Doing a rollover from your current 401(k) account into a new retirement investment account is as simple as filling out the proper paperwork (ask your financial adviser or the benefits administrator at your new workplace for instructions). Your investments remain tax-deferred and opening a new 401(k) ensures that your retirement savings are in a single account, not spread out across multiple accounts.

Rolling a 401(k) into an IRA is also an option. Both traditional and Roth IRAs offer a wider variety of investment options than a 401(k) — and fees might be lower. Choose a traditional IRA to keep the investments tax-deferred. You’ll trigger taxes for transferring funds into a Roth IRA because the rollover is considered a Roth conversion. The funds in a Roth IRA grow tax-free and will not be taxed upon withdrawal — as long as you wait until at least age 59 1/2 to tap the into the account.

Be Prepared

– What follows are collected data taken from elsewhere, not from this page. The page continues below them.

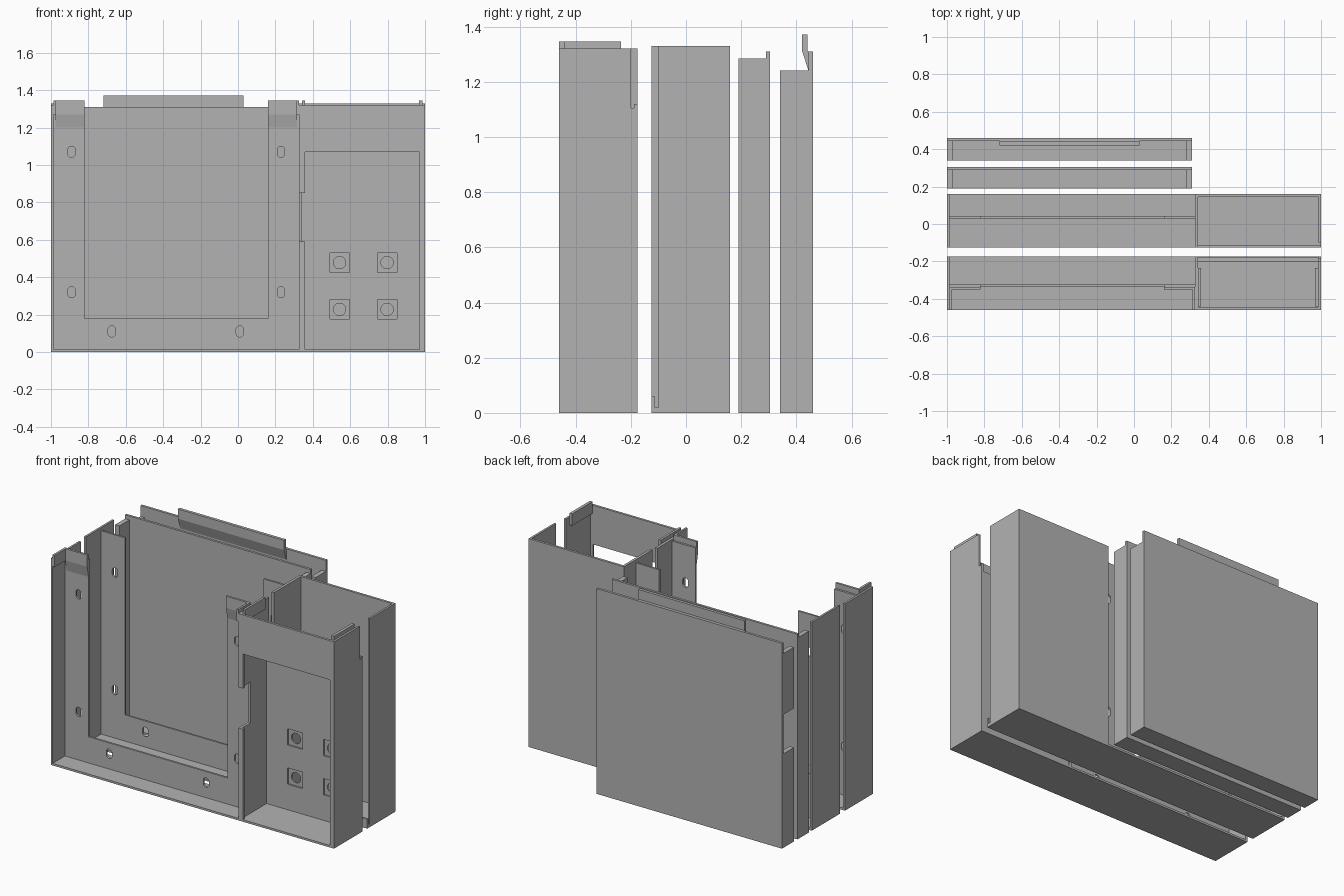
import bpy
import bmesh
import math

cube = bpy.data.objects.get("Cube")
if cube:
    bpy.data.objects.remove(cube, do_unlink=True)

grey = bpy.data.materials.new("plain_grey")
grey.use_nodes = True
grey.diffuse_color = (0.45, 0.45, 0.45, 1)
grey.node_tree.nodes["Principled BSDF"].inputs["Base Color"].default_value = (0.45, 0.45, 0.45, 1)


def prisms(name, outlines, axis, lo, hi):
    """Extrude closed outlines along x or y into one object."""
    bm = bmesh.new()
    for outline in outlines:
        place = (lambda p, d: (d, p[0], p[1])) if axis == "x" else (lambda p, d: (p[0], d, p[1]))
        face = bm.faces.new([bm.verts.new(place(p, lo)) for p in outline])
        ext = bmesh.ops.extrude_face_region(bm, geom=[face])
        verts = [g for g in ext["geom"] if isinstance(g, bmesh.types.BMVert)]
        bmesh.ops.translate(bm, verts=verts, vec=place((0, 0), hi - lo))
    bmesh.ops.recalc_face_normals(bm, faces=bm.faces)
    mesh = bpy.data.meshes.new(name)
    bm.to_mesh(mesh)
    bm.free()
    mesh.materials.append(grey)
    obj = bpy.data.objects.new(name, mesh)
    bpy.context.collection.objects.link(obj)
    return obj


def rect(x0, x1, z0, z1):
    return [(x0, z0), (x1, z0), (x1, z1), (x0, z1)]


def box(name, x0, x1, y0, y1, z0, z1):
    return prisms(name, [rect(x0, x1, z0, z1)], "y", y0, y1)


def oval(cx, cz, r, straight, n=16):
    pts = []
    for i in range(n):
        a = math.tau * (i + 0.5) / n
        pts.append((cx + r * math.cos(a), cz + r * math.sin(a) + math.copysign(straight, math.sin(a))))
    return pts


def cut(obj, outlines, y0, y1):
    """Cut outlines out of a plate, then remove the cutter."""
    cutter = prisms("cutter", outlines, "y", y0, y1)
    cutter.hide_render = True
    mod = obj.modifiers.new("cut", "BOOLEAN")
    mod.operation = "DIFFERENCE"
    mod.solver = "EXACT"
    mod.object = cutter
    bpy.context.view_layer.objects.active = obj
    bpy.ops.object.modifier_apply(modifier=mod.name)
    bpy.data.objects.remove(cutter, do_unlink=True)


T = 0.013                      # sheet thickness
DIV0, DIV1 = 0.325, 0.342      # divider between tray and box
SLOTS = [(-0.89, 1.07), (-0.89, 0.32), (0.23, 1.07), (0.23, 0.32), (-0.675, 0.11), (0.01, 0.11)]


def mounting_plate(name, y0, y1, top):
    """U-shaped plate with oval screw slots."""
    plate = box(name, -1 + T, DIV0, y0, y1, T, top)
    outlines = [rect(-0.82, 0.16, 0.18, 2)] + [oval(x, z, 0.02, 0.01) for x, z in SLOTS]
    cut(plate, outlines, y0 - 0.02, y1 + 0.02)


# Front shell: tray and open box
F0, F1, FT = -0.46, -0.175, 1.32
box("front_shell_floor", -1, 1 - T, F0, F1, 0, T)
box("front_shell_right_wall", -1, -1 + T, F0, F1, T, FT)
prisms("front_shell_left_wall", [[
    (F0, 0), (F1, 0), (F1, 1.12), (-0.188, 1.12), (-0.188, 1.105),
    (-0.2, 1.105), (-0.2, FT), (F0, FT)]], "x", 1 - T, 1)
prisms("front_shell_divider", [[
    (F0, T), (F1, T), (F1, FT), (F0, FT), (F0, 0.85),
    (-0.36, 0.85), (-0.36, 0.59), (F0, 0.59)]], "x", DIV0, DIV1)
mounting_plate("front_mounting_plate", -0.336, -0.323, 1.31)

# Front frame around the box window
box("window_header", DIV1, 1 - T, F0, F0 + 0.015, 1.07, FT)
box("window_frame_left", 0.97, 1 - T, F0, F0 + 0.015, T, 1.07)
for name, z0, z1 in (("lower", T, 0.59), ("upper", 0.85, 1.07)):
    box("window_frame_right_" + name, DIV1, 0.357, F0, F0 + 0.015, z0, z1)

# Recessed panel behind the window, four button pockets with round holes
panel = box("button_panel", DIV1, 1 - T, -0.2, -0.18, T, 1.07)
pockets = [(x, z) for x in (0.543, 0.797) for z in (0.228, 0.478)]
cut(panel, [rect(x - 0.052, x + 0.052, z - 0.052, z + 0.052) for x, z in pockets], -0.25, -0.19)
cut(panel, [oval(x, z, 0.033, 0, 24) for x, z in pockets], -0.25, -0.15)

# Top lips of the box and tray
for name, x0, x1 in (("right", DIV1, 0.357), ("left", 0.968, 1 - T)):
    box("box_lip_" + name, x0, x1, -0.44, -0.235, 1.27, 1.345)
for name, x0, x1 in (("right", -1 + T, -0.972), ("left", 0.312, DIV0)):
    box("tray_lip_" + name, x0, x1, F0, -0.336, 1.27, 1.345)
for name, x0, x1 in (("right", -0.975, -0.82), ("left", 0.16, 0.315)):
    prisms("tray_tab_" + name, [[
        (-0.336, 1.2), (-0.336, 1.345), (-0.35, 1.345), (-0.35, 1.27)]], "x", x0, x1)

# Middle shell: tray and closed-back box
M0, M1, MT = -0.125, 0.16, 1.33
box("middle_shell_floor", -1, 1 - T, M0, M1, 0, T)
box("middle_shell_right_wall", -1, -1 + T, M0, M1, T, MT)
box("middle_shell_divider", DIV0, DIV1, M0, M1, T, MT)
box("middle_box_back", DIV1, 1 - T, M1 - 0.015, M1, T, MT)
prisms("middle_shell_left_wall", [[
    (M0, 0), (M1, 0), (M1, MT), (-0.1, MT), (-0.1, 0.02),
    (-0.113, 0.02), (-0.113, 0.06), (M0, 0.06)]], "x", 1 - T, 1)
box("middle_box_floor_lip", DIV1, 1 - T, M0, -0.113, T, 0.06)
mounting_plate("middle_mounting_plate", 0.03, 0.042, 1.31)


def cover(name, y0, y1, side_top, back, notch):
    """Shallow cover, open to the front and the top."""
    right, left, side = -1, 0.31, 0.03
    box(name + "_floor", right, left, y0, y1, 0, T)
    box(name + "_back", right, left, y1 - back, y1, T, 1.31)
    box(name + "_left_wall", left - side, left, y0, y1 - back, T, side_top)
    spans = [(T, 0.6), (0.85, side_top)] if notch else [(T, side_top)]
    prisms(name + "_right_wall", [rect(y0, y1 - back, a, b) for a, b in spans], "x", right, right + side)


# Inner and rear covers
cover("inner_cover", 0.19, 0.305, 1.285, 0.015, False)
cover("rear_cover", 0.34, 0.46, 1.24, 0.016, True)

# Bent clip on the rear cover
prisms("rear_clip", [[
    (0.444, 1.24), (0.444, 1.31), (0.44, 1.31), (0.44, 1.372),
    (0.421, 1.372), (0.421, 1.31)]], "x", -0.72, 0.03)
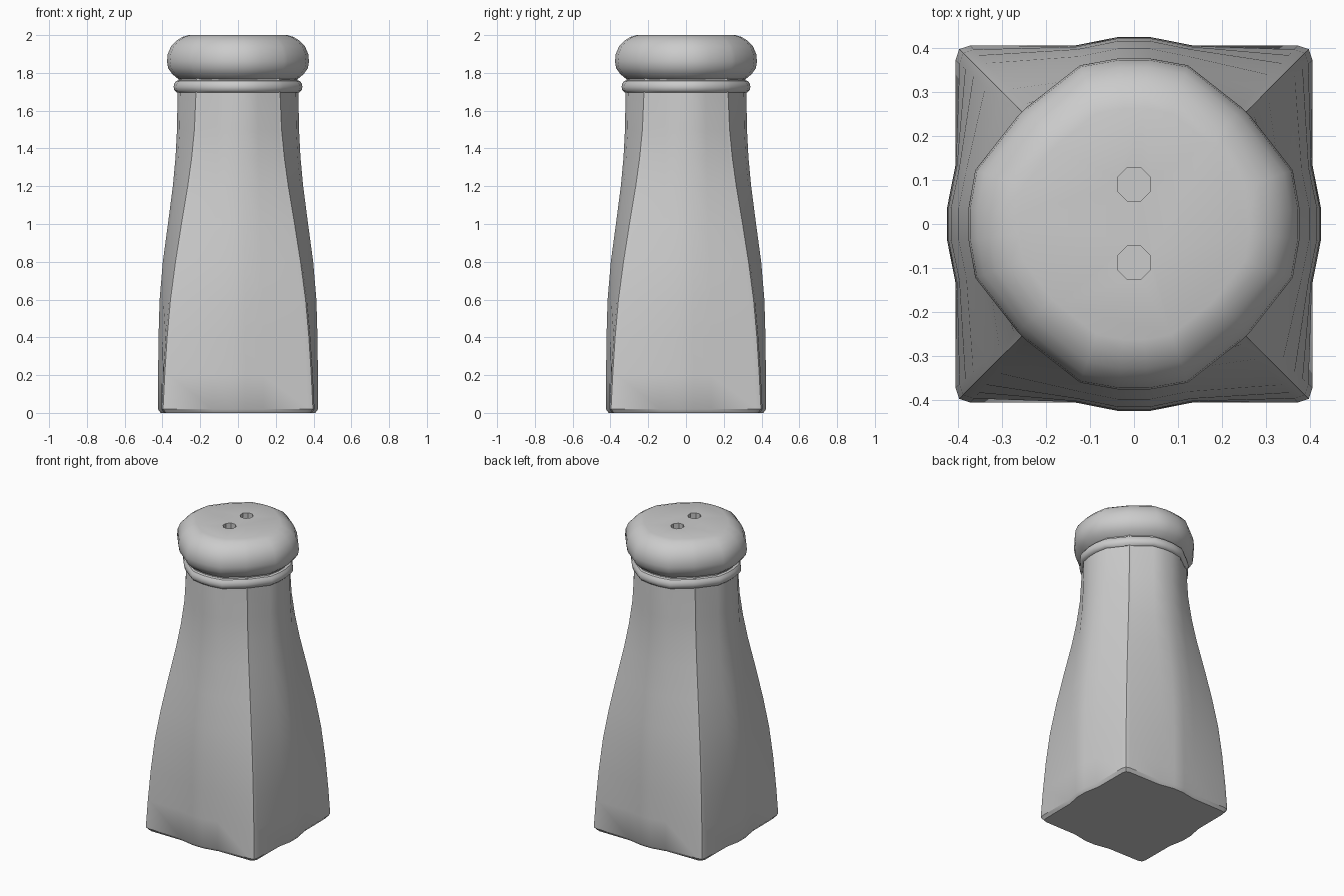
import bpy, bmesh, math

if "Cube" in bpy.data.objects:
    bpy.data.objects.remove(bpy.data.objects["Cube"])


def section(m, c, shoulder, bevel):
    """Ring of points: mid of each side at m, corners at c, four-way symmetric."""
    sx, sy = shoulder
    side = [(-(c - bevel), c), (-sx, sy), (-0.09 * m, m), (0.09 * m, m), (sx, sy), (c - bevel, c)]
    if bevel > 0.02:
        side.append((c - bevel * 0.25, c - bevel * 0.25))
    pts = []
    for k in range(4):
        for x, y in side:
            for _ in range(k):
                x, y = y, -x
            pts.append((x, y))
    return pts


def round_section(r):
    return section(r, r * 0.702, (r * 0.325, r * 0.958), 0.05 * r)


def loft(name, rows, cap_bottom=True, cap_top=True):
    """Skin (z, points) rows into one object."""
    bm = bmesh.new()
    rings = [[bm.verts.new((x, y, z)) for x, y in pts] for z, pts in rows]
    n = len(rings[0])
    for a, b in zip(rings, rings[1:]):
        for i in range(n):
            j = (i + 1) % n
            bm.faces.new((a[i], a[j], b[j], b[i]))
    if cap_bottom:
        bm.faces.new(rings[0])
    if cap_top:
        bm.faces.new(rings[-1])
    bmesh.ops.recalc_face_normals(bm, faces=bm.faces)
    me = bpy.data.meshes.new(name)
    bm.to_mesh(me)
    bm.free()
    ob = bpy.data.objects.new(name, me)
    bpy.context.collection.objects.link(ob)
    return ob


def smooth(ob):
    bpy.ops.object.select_all(action='DESELECT')
    ob.select_set(True)
    bpy.context.view_layer.objects.active = ob
    bpy.ops.object.shade_smooth_by_angle(angle=math.radians(35))


# Body: wavy square foot blending into a round neck (z, side, corner)
profile = [(0.0, 0.41, 0.39), (0.02, 0.424, 0.405), (0.2, 0.423, 0.396), (0.4, 0.421, 0.383),
           (0.6, 0.415, 0.365), (0.8, 0.398, 0.338), (1.0, 0.371, 0.306), (1.2, 0.345, 0.272),
           (1.35, 0.331, 0.251), (1.5, 0.323, 0.236), (1.69, 0.32, 0.228), (1.80, 0.312, 0.222)]
rows = []
for z, m, c in profile:
    t = min(1, max(0, (c - 0.228) / 0.177))
    shoulder = (0.105 + 0.03 * t, m * (0.957 - 0.002 * t))
    rows.append((z, section(m, c, shoulder, 0.021 + 0.012 * t)))
body = loft("body", rows)

# Neck ring: rounded bead
bead = [(1.695, 0.31), (1.697, 0.325), (1.708, 0.337), (1.725, 0.341),
        (1.742, 0.338), (1.757, 0.328), (1.763, 0.31)]
ring = loft("neck_ring", [(z, round_section(r)) for z, r in bead], False, False)

# Cap: bulging lid with flat top
lid = [(1.76, 0.30), (1.772, 0.322), (1.795, 0.349), (1.825, 0.37), (1.86, 0.376), (1.90, 0.372),
       (1.94, 0.355), (1.97, 0.327), (1.99, 0.295), (2.0, 0.262)]
cap = loft("cap", [(z, round_section(r)) for z, r in lid])

# Two octagonal pour holes cut in the cap
for y in (-0.088, 0.09):
    bpy.ops.mesh.primitive_cylinder_add(vertices=8, radius=0.041, depth=0.14,
                                        location=(0, y, 2.0), rotation=(0, 0, math.pi / 8))
    cutter = bpy.context.object
    cutter.name = "hole_cutter"
    cutter.hide_render = True
    mod = cap.modifiers.new("hole", 'BOOLEAN')
    mod.operation = 'DIFFERENCE'
    mod.solver = 'EXACT'
    mod.object = cutter
    bpy.context.view_layer.objects.active = cap
    bpy.ops.object.modifier_apply(modifier=mod.name)
    bpy.data.objects.remove(cutter)

for ob in (body, ring, cap):
    smooth(ob)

Once you decide whether to transfer the funds into a 401(k) or IRA, gather some information about your current accounts before making the move. You’ll need the current account balance, details of the types of mutual funds in the account, and statements to review the performance of your investments. These details will help you compare offerings between accounts and decide whether to move funds from one fund to a similar one or choose new asset classes for your investments.

Reconsider Cashing out

It might be tempting to cash out and use the balance from your 401(k) to pay down debt or tackle other expenses, but it’s almost always ill-advised. You’ll pay hefty taxes and penalties on withdrawals and you might be putting future retirement at risk by spending those funds today. There is an exception: If you leave your job between the ages of 55 and 59 1/2, it might be possible to access the balance without penalties. Explore the implications before cashing out.

Advice is Available

Navigating rollover options solo might feel overwhelming. Consult with your benefits administrator, financial adviser or tax preparer to weigh the options before making a decision. When it comes to a 401(k) rollover, an informed decision is better than a rushed decision.

Ensuring you’re on track for retirement should be a priority. Our agents can help you make sense of your retirement funding options, so when the time comes you can retire on your own terms. 

 

Sources:

http://www.finra.org/investors/401k-rollovers

https://www.finra.org/investors/cashing-out-your-401k-early-what-you-should-know

http://www.finra.org/investors/traditional-and-roth-401ks

https://www.nerdwallet.com/blog/investing/401k-rollover-ira-guide/

https://money.usnews.com/money/personal-finance/mutual-funds/articles/2014/11/20/how-to-roll-over-a-401-k-in-4-easy-steps